Market at a Glance - 2/25/2016
By: Christopher Mistal
February 25, 2016
2/24/2016: Dow 16484.99 | S&P 1929.80 | NASDAQ 4542.61 | Russell 2K 1022.08 | NYSE 9506.07 | Value Line Arith 4105.64
Psychological: Bearish. According to the most recent Investor’s Intelligence Advisor Sentiment survey, bearish advisors are still the majority even though their number declined slightly from 39.8% last week to 35.7% this week. Bearish sentiment had nearly reached the level from the fall of 2011 in mid-February. At that extreme then a bounce seemed likely and that is what has transpired. Further market follow through is likely needed for bulls to regain their lost confidence. 
Fundamental: Resilient. The U.S. labor market continues to make gains even as the global macro picture is tepid. The U.S. Unemployment Rate slipped to 4.9% in January as 151k new jobs were added. Corporate earnings could see some relief from the strong U.S. dollar headwind in Q2 and beyond, provided the dollar remains range bound. Commodity and energy prices are still a drag for suppliers, but not so much for consumers. If oil can find stability, which it looks like it is trying to do, the outlook for commodity and energy suppliers would also improve.
Technical: At Resistance. DJIA and S&P 500 have managed to poke through resistance around their respective early February highs however; NASDAQ and Russell 2000 have not. Today DJIA and S&P 500 are fighting to reclaim their 50-day moving averages. Until NASDAQ and Russell 2000 can catch up and take the lead, any meaningful move higher from current levels is less likely. The current bounce has also pulled Stochastic, relative strength and MACD indicators near overbought levels. Absent tech and small-cap support, a pause and/or retest of February’s lows is likely.  

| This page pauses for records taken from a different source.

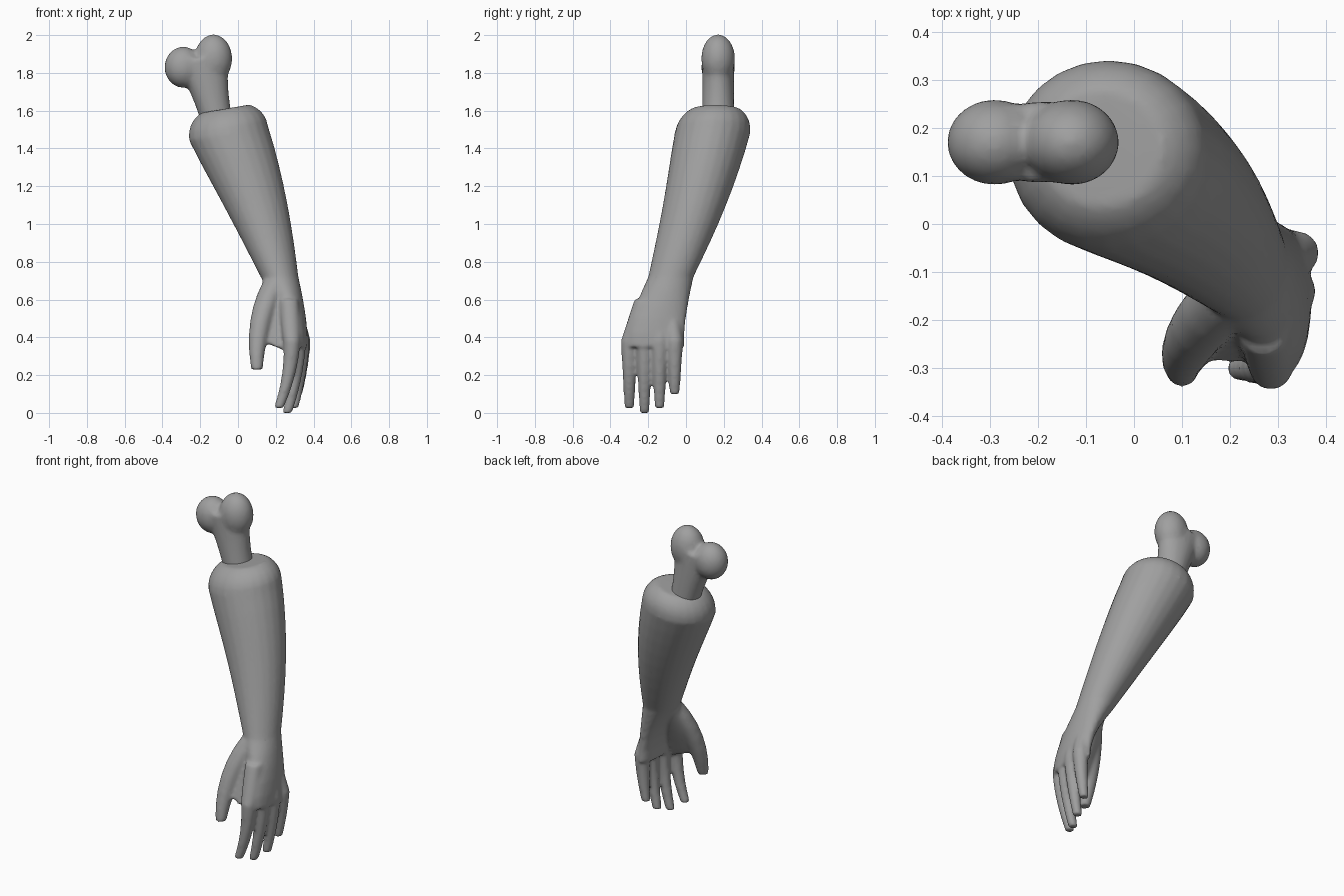
import bpy, bmesh, math
from mathutils import Vector, Matrix

cube = bpy.data.objects.get("Cube")
if cube:
    bpy.data.objects.remove(cube)

SHADE = 0.35
grey = bpy.data.materials.new("plain_grey")
grey.use_nodes = True
grey.diffuse_color = (SHADE, SHADE, SHADE, 1)
grey.node_tree.nodes["Principled BSDF"].inputs["Base Color"].default_value = grey.diffuse_color


def mix(start, end, t):
    return start + (end - start) * t


def steps(count):
    """Even fractions from zero to one."""
    return [i / count for i in range(count + 1)]


def loft(bm, rings, sides=24):
    """Closed tube through ellipses given as centre, width, depth and tilt."""
    loops = []
    for centre, width, depth, tilt in rings:
        loop = []
        for i in range(sides):
            angle = math.tau * i / sides
            across = width * math.cos(angle)
            offset = Vector((across, depth * math.sin(angle), tilt * across))
            loop.append(bm.verts.new(centre + offset))
        loops.append(loop)
    for lower, upper in zip(loops, loops[1:]):
        for i in range(sides):
            j = (i + 1) % sides
            bm.faces.new((lower[i], lower[j], upper[j], upper[i]))
    bm.faces.new(reversed(loops[0]))
    bm.faces.new(loops[-1])


def ellipsoid(bm, centre, radii):
    matrix = Matrix.Translation(centre) @ Matrix.Diagonal(radii).to_4x4()
    bmesh.ops.create_icosphere(bm, subdivisions=3, radius=1, matrix=matrix)


def blend(name, bm, voxel, relax):
    """Fuse the overlapping solids into one smooth skin."""
    bmesh.ops.recalc_face_normals(bm, faces=bm.faces)
    mesh = bpy.data.meshes.new(name)
    bm.to_mesh(mesh)
    bm.free()
    mesh.materials.append(grey)
    obj = bpy.data.objects.new(name, mesh)
    bpy.context.collection.objects.link(obj)
    fuse = obj.modifiers.new("fuse", 'REMESH')
    fuse.mode = 'VOXEL'
    fuse.voxel_size = voxel
    fuse.use_smooth_shade = True
    soften = obj.modifiers.new("soften", 'SMOOTH')
    soften.iterations = relax
    thin = obj.modifiers.new("thin", 'DECIMATE')
    thin.ratio = 0.4


elbow = Vector((-0.05, 0.14, 1.48))
wrist = Vector((0.22, -0.08, 0.72))
knuckles = Vector((0.32, -0.16, 0.35))
arm = bmesh.new()
rings = []

# Rounded, tilted end of the forearm
for t in steps(4):
    angle = math.radians(mix(30, 75, t))
    swell = math.sin(angle) ** 0.7
    rise = Vector((-0.02, 0.02, 0.15)) * math.cos(angle)
    rings.append((elbow + rise, 0.21 * swell, 0.2 * swell, 0.17))

# Forearm tapering to the wrist, slightly bowed
for t in steps(8):
    taper = t ** 1.3
    bow = Vector((0.01, 0.015, 0)) * math.sin(math.pi * t)
    rings.append((elbow.lerp(wrist, t) + bow, mix(0.21, 0.1, taper),
                  mix(0.2, 0.12, taper), mix(0.17, 0, t)))

# Palm flattening towards the knuckles
for t in steps(5)[1:]:
    ease = math.sin(t * math.pi / 2)
    centre = wrist.lerp(knuckles, ease)
    centre.z = mix(wrist.z, knuckles.z, t)
    rings.append((centre, mix(0.1, 0.05, ease), mix(0.12, 0.15, ease), 0))
loft(arm, rings)

# Four curled fingers, fanned from inside the palm
palm = wrist.lerp(knuckles, 0.5)
for finger in range(4):
    root = Vector((0.34 - 0.055 * (1 - finger / 3) ** 2, -0.3 + 0.08 * finger, 0.38))
    heel = Vector((palm.x, mix(palm.y, root.y, 0.6), 0.6))
    tip_z = 0.025 * (finger - 1) ** 2
    curl = 0.07 - 0.015 * finger
    rings = [(heel.lerp(root, t), 0.05, 0.045, 0) for t in steps(3)[:-1]]
    for t in steps(6):
        radius = mix(0.045, 0.026, t)
        centre = Vector((root.x - curl * t * t, root.y, mix(root.z, tip_z, t)))
        rings.append((centre, radius, radius, 0))
    loft(arm, rings)

# Thumb bowing outwards
base = Vector((0.2, -0.14, 0.7))
bend = Vector((0.09, -0.25, 0.5))
tip = Vector((0.1, -0.31, 0.23))
rings = []
for t in steps(6):
    radius = mix(0.065, 0.031, t * t)
    rings.append((base.lerp(bend, t).lerp(bend.lerp(tip, t), t), radius, radius, 0))
loft(arm, rings)

# Web of skin joining the thumb to the palm
top = Vector((0.21, -0.12, 0.7))
edge = Vector((0.2, -0.26, 0.35))
loft(arm, [(top.lerp(edge, t), mix(0.08, 0.1, t), mix(0.08, 0.03, t), -0.4 * t) for t in steps(5)])
blend("forearm_and_hand", arm, 0.01, 8)

# Bone shaft flaring into two rounded knobs
bone = bmesh.new()
foot = Vector((-0.1, 0.17, 1.5))
fork = Vector((-0.2, 0.17, 1.88))
loft(bone, [(foot.lerp(fork, t), mix(0.085, 0.15, t * t), 0.084, 0) for t in steps(6)])
ellipsoid(bone, (-0.29, 0.17, 1.83), (0.1, 0.09, 0.11))
ellipsoid(bone, (-0.13, 0.17, 1.875), (0.1, 0.09, 0.13))
blend("bone", bone, 0.011, 10)
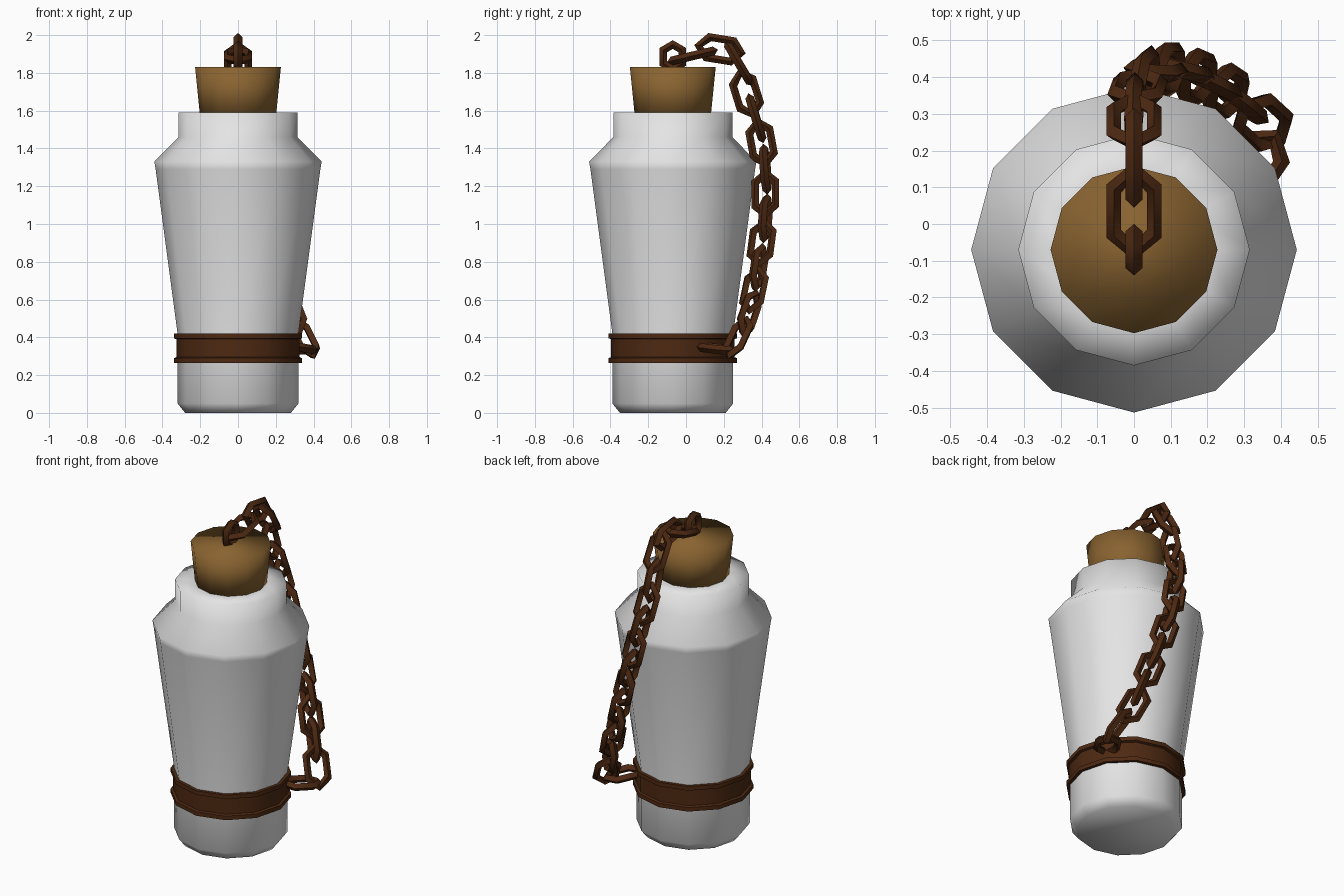
import bpy, bmesh, math
from mathutils import Vector

cube = bpy.data.objects.get("Cube")
if cube:
    bpy.data.objects.remove(cube, do_unlink=True)

SIDES = 12
AXIS = Vector((0, -0.07, 0))  # centre line of the jar


def material(name, rgb):
    mat = bpy.data.materials.new(name)
    mat.use_nodes = True
    mat.diffuse_color = (*rgb, 1)
    bsdf = mat.node_tree.nodes["Principled BSDF"]
    bsdf.inputs["Base Color"].default_value = (*rgb, 1)
    bsdf.inputs["Roughness"].default_value = 0.8
    return mat


white = material("white glaze", (0.78, 0.78, 0.78))
cork_tan = material("cork tan", (0.25, 0.125, 0.03))
rust = material("rust brown", (0.075, 0.022, 0.006))


def finish(name, bm, mat, angle):
    bmesh.ops.recalc_face_normals(bm, faces=bm.faces[:])
    mesh = bpy.data.meshes.new(name)
    bm.to_mesh(mesh)
    bm.free()
    mesh.materials.append(mat)
    obj = bpy.data.objects.new(name, mesh)
    bpy.context.collection.objects.link(obj)
    bpy.ops.object.select_all(action='DESELECT')
    obj.select_set(True)
    bpy.context.view_layer.objects.active = obj
    bpy.ops.object.shade_smooth_by_angle(angle=math.radians(angle))
    return obj


def skin(bm, rings, loop):
    """Join rings of points with quads; loop closes last to first."""
    vs = [[bm.verts.new(p) for p in ring] for ring in rings]
    n = len(vs[0])
    for i in range(len(vs) if loop else len(vs) - 1):
        a, b = vs[i], vs[(i + 1) % len(vs)]
        for j in range(n):
            k = (j + 1) % n
            bm.faces.new((a[j], a[k], b[k], b[j]))
    if not loop:
        bm.faces.new(vs[0])
        bm.faces.new(vs[-1])


def lathe(name, profile, mat, angle, loop=False):
    bm = bmesh.new()
    turns = [math.tau * j / SIDES for j in range(SIDES)]
    skin(bm, [[AXIS + Vector((r * math.cos(t), r * math.sin(t), z)) for t in turns]
              for r, z in profile], loop)
    return finish(name, bm, mat, angle)


def link(name, centre, along, side, length=0.115, width=0.055, thick=0.023):
    """Six-cornered chain link with a diamond cross-section."""
    along = along.normalized()
    side = (side - along * side.dot(along)).normalized()
    normal = along.cross(side)
    half = length * 0.55
    corners = [(length, 0), (half, width), (-half, width),
               (-length, 0), (-half, -width), (half, -width)]
    rings = []
    for i, (u, v) in enumerate(corners):
        a = math.tau * i / len(corners)
        out = along * math.cos(a) + side * math.sin(a)
        p = centre + along * u + side * v
        rings.append([p + out * thick, p + normal * thick,
                      p - out * thick, p - normal * thick])
    bm = bmesh.new()
    skin(bm, rings, True)
    return finish(name, bm, rust, 50)


# Jar, stopper and band
lathe("jar_body", [(0.28, 0), (0.32, 0.05), (0.32, 0.42), (0.436, 1.29), (0.443, 1.33),
                   (0.315, 1.46), (0.315, 1.59), (0.2, 1.59)], white, 180)
lathe("cork_stopper", [(0.2, 1.56), (0.227, 1.83)], cork_tan, 100)
lathe("metal_band", [(0.31, 0.265), (0.34, 0.265), (0.34, 0.29), (0.326, 0.295),
                     (0.326, 0.39), (0.34, 0.395), (0.34, 0.42), (0.31, 0.42)],
      rust, 50, loop=True)

# Staple standing in the cork, and ring lying against the band
link("cork_staple", Vector((0, -0.07, 1.885)), Vector((0, 0, 1)), Vector((0, 1, 0)),
     length=0.065, width=0.05)
link("band_ring", Vector((0.325, 0.155, 0.34)), Vector((0.11, 0.16, -0.02)),
     Vector((0.16, -0.11, 0)), length=0.1)

# Chain hanging from the cork round to the band, each link turned a quarter
path = [Vector(p) for p in (
    (0, .035, 1.89), (0, .18, 1.925), (0, .28, 1.85), (0, .32, 1.69), (.01, .37, 1.56),
    (.03, .40, 1.43), (.06, .42, 1.29), (.09, .42, 1.16), (.13, .42, 1.03),
    (.17, .40, .90), (.21, .385, .77), (.25, .36, .65), (.285, .335, .53),
    (.35, .275, .40))]
for i, p in enumerate(path):
    along = path[min(i + 1, len(path) - 1)] - path[max(i - 1, 0)]
    radial = p - AXIS
    lateral = Vector((radial.y, -radial.x, 0))
    side = lateral if i % 2 == 0 else along.cross(lateral)
    link(f"chain_link_{i + 1}", p, along, side)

Monetary: 0.25-0.50%. Next Fed meeting is March 15-16 and it includes the Summary of Economic Projections and a press conference by the Chair. Based upon CME Group’s FedWatch Tool, there is currently just a 6% probability of a rate hike at this meeting. Interest rates are still historically low, just not as low as they are in other places or even the recent past. Overall, policy is still highly accommodative; it just does not “feel” like it.
Seasonal: Bullish. Normally a decent performing market month, March is just average in election years with advances 62.5% of the time with a 0.6% average DJIA gain since 1952. S&P 500 has also advanced 62.5% of the time since 1952, but gains have been slightly better at 0.8%, on average. However, March is NASDAQ’s second worst month of the election year (since 1972). It is also the Russell 1000 and Russell 2000 second worst month by average performance in election years (since 1980).